After the awesome Spitzkoppe, we traveled back to Swakopmund, where we spent another couple of days at the Desert Sky Backpackers.
We got the aircon fixed, which by the way now seems to broken again, sampled plenty of Camelthorn at the Brauhaus and, well, not much else really.
From Swakop we headed north into the magnificent Skeleton Coast National Park, where we spent the night at a deserted Mile 108. By all accounts, the weather in this part of the world can get quite hostile, but we caught it on a wonderfully calm evening. This was very fortunate, considering you camp right on the beach and there is literally nowhere to hide when the wind picks up.

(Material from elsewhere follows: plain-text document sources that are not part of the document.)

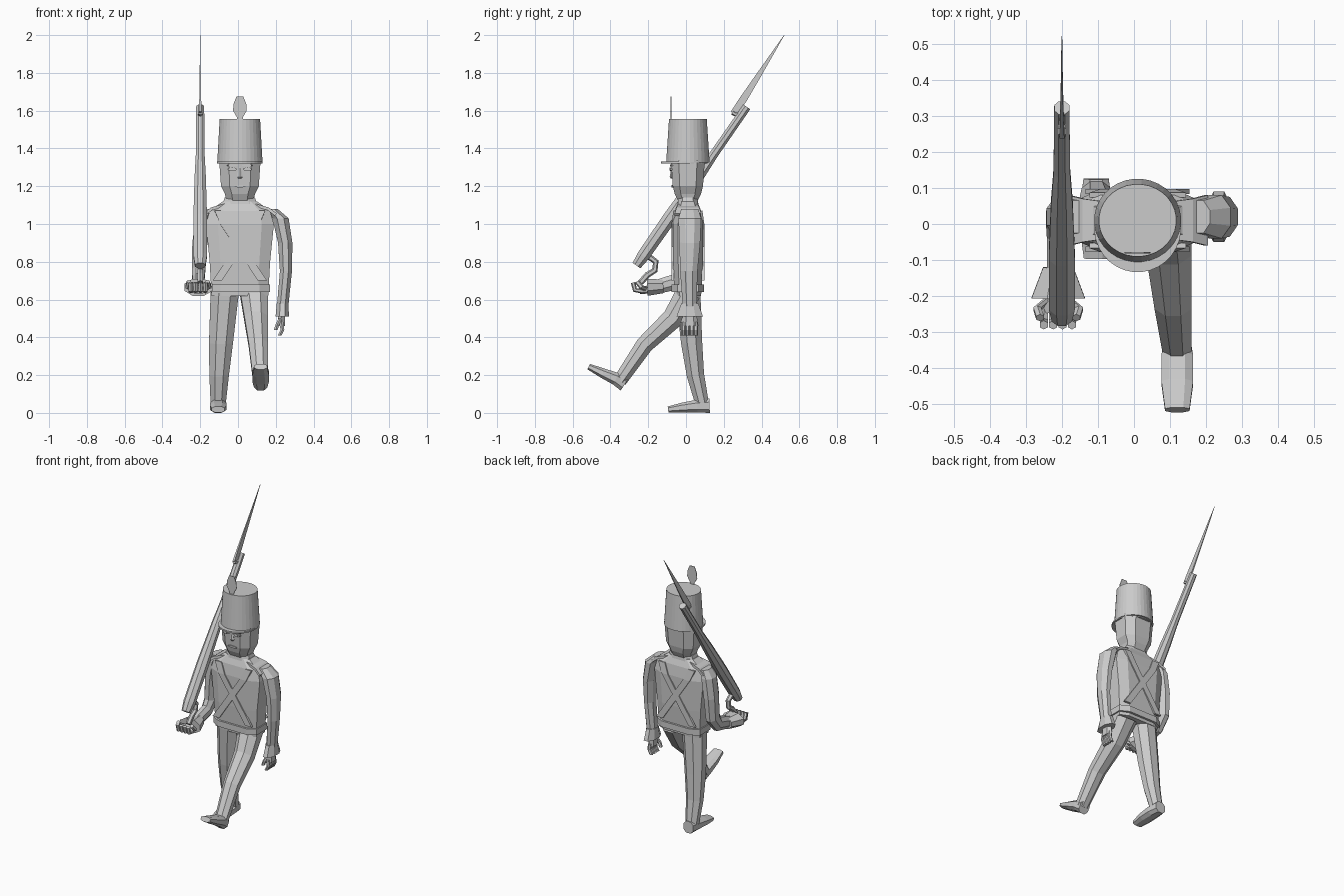
import bpy
import bmesh
import math
from mathutils import Vector

if "Cube" in bpy.data.objects:
    bpy.data.objects.remove(bpy.data.objects["Cube"], do_unlink=True)

X, Y, Z = Vector((1, 0, 0)), Vector((0, 1, 0)), Vector((0, 0, 1))
BODY_CENTRE = Vector((.01, .01, 0))

grey = bpy.data.materials.new("plain_grey")
grey.use_nodes = True
grey.diffuse_color = (.6, .6, .6, 1)
grey.node_tree.nodes["Principled BSDF"].inputs["Base Color"].default_value = grey.diffuse_color


def mix(values, fraction):
    """Read a list of sizes at a fraction of its length."""
    place = fraction * (len(values) - 1)
    low = int(place)
    high = min(low + 1, len(values) - 1)
    return values[low] + (values[high] - values[low]) * (place - low)


def sweep(name, path, widths, depths, sides=8, power=1, across=X, along=None):
    """Skin rounded or boxy rings along a path; sizes are half extents."""
    bm = bmesh.new()
    path = [Vector(point) for point in path]
    last = len(path) - 1
    corner = math.cos(math.pi / sides) ** power
    rings = []
    for i, centre in enumerate(path):
        tangent = along or path[min(i + 1, last)] - path[max(i - 1, 0)]
        axes = (across * mix(widths, i / last),
                tangent.cross(across).normalized() * mix(depths, i / last))
        ring = []
        for k in range(sides):
            angle = 2 * math.pi * (k + .5) / sides
            offset = Vector()
            for axis, wave in zip(axes, (math.cos(angle), math.sin(angle))):
                offset += axis * math.copysign(abs(wave) ** power, wave) / corner
            ring.append(bm.verts.new(centre + offset))
        rings.append(ring)
    for lower, upper in zip(rings, rings[1:]):
        for k in range(sides):
            after = (k + 1) % sides
            bm.faces.new((lower[k], lower[after], upper[after], upper[k]))
    bm.faces.new(rings[0])
    bm.faces.new(rings[-1])
    bmesh.ops.recalc_face_normals(bm, faces=bm.faces)
    mesh = bpy.data.meshes.new(name)
    bm.to_mesh(mesh)
    bm.free()
    mesh.materials.append(grey)
    bpy.context.collection.objects.link(bpy.data.objects.new(name, mesh))


def column(name, heights, widths, depths, centre=BODY_CENTRE, **options):
    """Stack level rings over one centre."""
    sweep(name, [centre + Z * height for height in heights], widths, depths, along=Z, **options)


def limb(name, sideways, profile, widths, depths, **options):
    """Sweep a side profile of (y, z) points that drifts sideways."""
    last = len(profile) - 1
    path = [(mix(sideways, i / last), *point) for i, point in enumerate(profile)]
    sweep(name, path, widths, depths, **options)


def tube(name, path, radius):
    sweep(name, path, widths=[radius], depths=[radius], sides=6)


# Tunic, collar and waist belt
column("tunic", heights=(.62, .8, 1, 1.07, 1.12), widths=(.15, .16, .18, .16, .09),
       depths=(.07, .08, .08, .07, .05), power=.5)
column("collar", heights=(1.08, 1.14), widths=(.1, .08), depths=(.06, .05), power=.7)
column("waist_belt", heights=(.64, .68), widths=[.16], depths=[.086], power=.5)

# Crossed straps on chest and back, and shoulder pieces
for side in (-1, 1):
    for face, label in ((-1, "front"), (1, "back")):
        strap = [(.11, .07, 1.07), (.08, .08, 1), (-.12, .08, .7)]
        sweep(label + "_strap",
              [BODY_CENTRE + Vector((x * side, y * face, z)) for x, y, z in strap],
              widths=[.024], depths=[.007], sides=4)
    sweep("epaulette",
          [BODY_CENTRE + Vector((x * side, 0, z)) for x, z in ((.08, 1.1), (.15, 1.08), (.19, 1.05))],
          widths=(.05, .07), depths=[.008], sides=4, across=Y)

# Head
column("head", heights=(1.12, 1.16, 1.2, 1.34), widths=(.07, .08, .1, .11),
       depths=(.05, .07, .08, .09), power=.7)
column("nose", heights=(1.3, 1.25, 1.24), widths=(.008, .014, .008), depths=(.006, .014, .008),
       centre=Vector((.01, -.07, 0)), sides=6)


def face_plate(name, x, z, width, height, front=-.085):
    """Low raised patch on the face."""
    sweep(name, [(x, -.07, z), (x, front, z)], widths=[width], depths=[height])


for side in (-1, 1):
    eye_x = BODY_CENTRE.x + side * .04
    face_plate("eye", eye_x, 1.29, width=.022, height=.01)
    face_plate("pupil", eye_x, 1.29, width=.008, height=.008, front=-.088)
    face_plate("eyebrow", eye_x, 1.31, width=.028, height=.005)
face_plate("mouth", BODY_CENTRE.x, 1.2, width=.03, height=.006, front=-.077)

# Tall hat with visor and flat plume
column("hat", heights=(1.325, 1.555), widths=(.12, .107), depths=(.115, .1), sides=32)
column("visor", heights=(1.32, 1.33), widths=[.12], depths=[.123],
       centre=Vector((.01, -.01, 0)), sides=32)
column("plume", heights=(1.53, 1.565, 1.6, 1.635, 1.675), widths=(.016, .016, .036, .034, .018),
       depths=[.002], centre=Vector((.01, -.08, 0)), sides=4)


def leg(name, sideways, shin, foot):
    limb(name + "_leg", sideways, shin, widths=(.075, .04), depths=(.066, .036))
    limb(name + "_foot", sideways[-1:], foot, widths=(.035, .044, .044, .034),
         depths=(.038, .034, .026, .016), power=.8)


# Standing right leg, left leg kicked forward
leg("right", (-.07, -.09, -.1, -.105), shin=[(.01, .64), (.03, .37), (.05, .2), (.085, .05)],
    foot=[(.125, .038), (.06, .036), (-.02, .028), (-.095, .018)])
leg("left", (.085, .12), shin=[(.015, .64), (-.07, .5), (-.22, .36), (-.35, .17)],
    foot=[(-.325, .15), (-.37, .18), (-.44, .21), (-.515, .245)])


def arm(name, sideways, profile, cuff, cuff_widths, cuff_depths):
    limb(name + "_arm", sideways, profile,
         widths=(.03, .043, .038, .032, .03), depths=(.045, .06, .055, .046, .036))
    limb(name + "_cuff", sideways[-1:], cuff, cuff_widths, cuff_depths)


# Left arm hanging
arm("left", (.18, .24, .26, .235),
    profile=[(.02, 1.08), (.02, 1.03), (.02, .9), (.015, .75), (.02, .55)],
    cuff=[(.02, .58), (.02, .51)], cuff_widths=(.03, .036), cuff_depths=(.045, .07))
limb("left_palm", [.23], [(.02, .53), (.02, .46)], widths=[.018], depths=(.03, .04), sides=6)
for i in range(4):
    y = .022 * i - .014
    tube("left_finger", [(.23, y, .48), (.235, y, .44), (.22, y, .41)], radius=.01)
tube("left_thumb", [(.225, -.01, .5), (.21, -.02, .47), (.2, -.02, .44)], radius=.01)

# Right arm bent forward, palm up under the rifle
arm("right", (-.16, -.2, -.21, -.21),
    profile=[(.02, 1.08), (.02, 1.03), (.02, .9), (.015, .76), (-.03, .7), (-.18, .66)],
    cuff=[(-.12, .67), (-.205, .665)], cuff_widths=(.042, .074), cuff_depths=(.036, .045))
limb("right_palm", [-.21], [(-.19, .655), (-.245, .645)], widths=(.035, .045),
     depths=(.02, .014), sides=6)
for i in range(4):
    x = .026 * i - .25
    tube("right_finger", [(x, -.235, .645), (x, -.27, .65), (x, -.28, .69)], radius=.011)
for side in (-1, 1):
    spread = [(.03, -.21, .655), (.058, -.235, .665), (.05, -.26, .695)]
    tube("right_outer_finger", [(x * side - .21, y, z) for x, y, z in spread], radius=.011)

# Rifle on the right shoulder, with grip and bayonet
butt, muzzle = Vector((-.2, -.262, .78)), Vector((-.2, .322, 1.62))
sweep("rifle", [butt.lerp(muzzle, step) for step in (0, .06, .3, .55, .7, 1)],
      widths=(.028, .036, .036, .03, .023, .021), depths=(.025, .033, .036, .03, .023, .022))
limb("rifle_grip", [butt.x], [(-.2, .83), (-.16, .8), (-.165, .755), (-.205, .73), (-.24, .69)],
     widths=[.014], depths=[.014], sides=6)
limb("bayonet", [butt.x], [(.25, 1.585), (.3, 1.655), (.38, 1.78), (.52, 2)],
     widths=(.007, .001), depths=(.016, .02, .014, .001), sides=4)
limb("bayonet_socket", [butt.x], [(.245, 1.59), (.265, 1.58), (.3, 1.59)],
     widths=[.011], depths=[.011], sides=6)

The next day we back-tracked about 30 kms, before taking a left turn and saying goodbye to the Atlantic. We were headed for the Rhino Ugab River Camp, which is run by the Save the Rhino Trust of Namibia. They do amazing work in the region, and the camp raises valuable funds for the project. It’s also in a very remote, rugged and extremely beautiful spot, about as far from civilisation as we’d been on this trip. These are all good things. But it was unbearably hot when we got there, and Kerryn got bitten by a spider. So our judgment of the place was probably a little distorted. The next morning we got an early start for the little town of Uis, which lies in the shadow of Namibia’s highest mountain, the mighty Brandberg.
If you’ve missed any of Jeff and Kerryn’s previous posts, read them all here.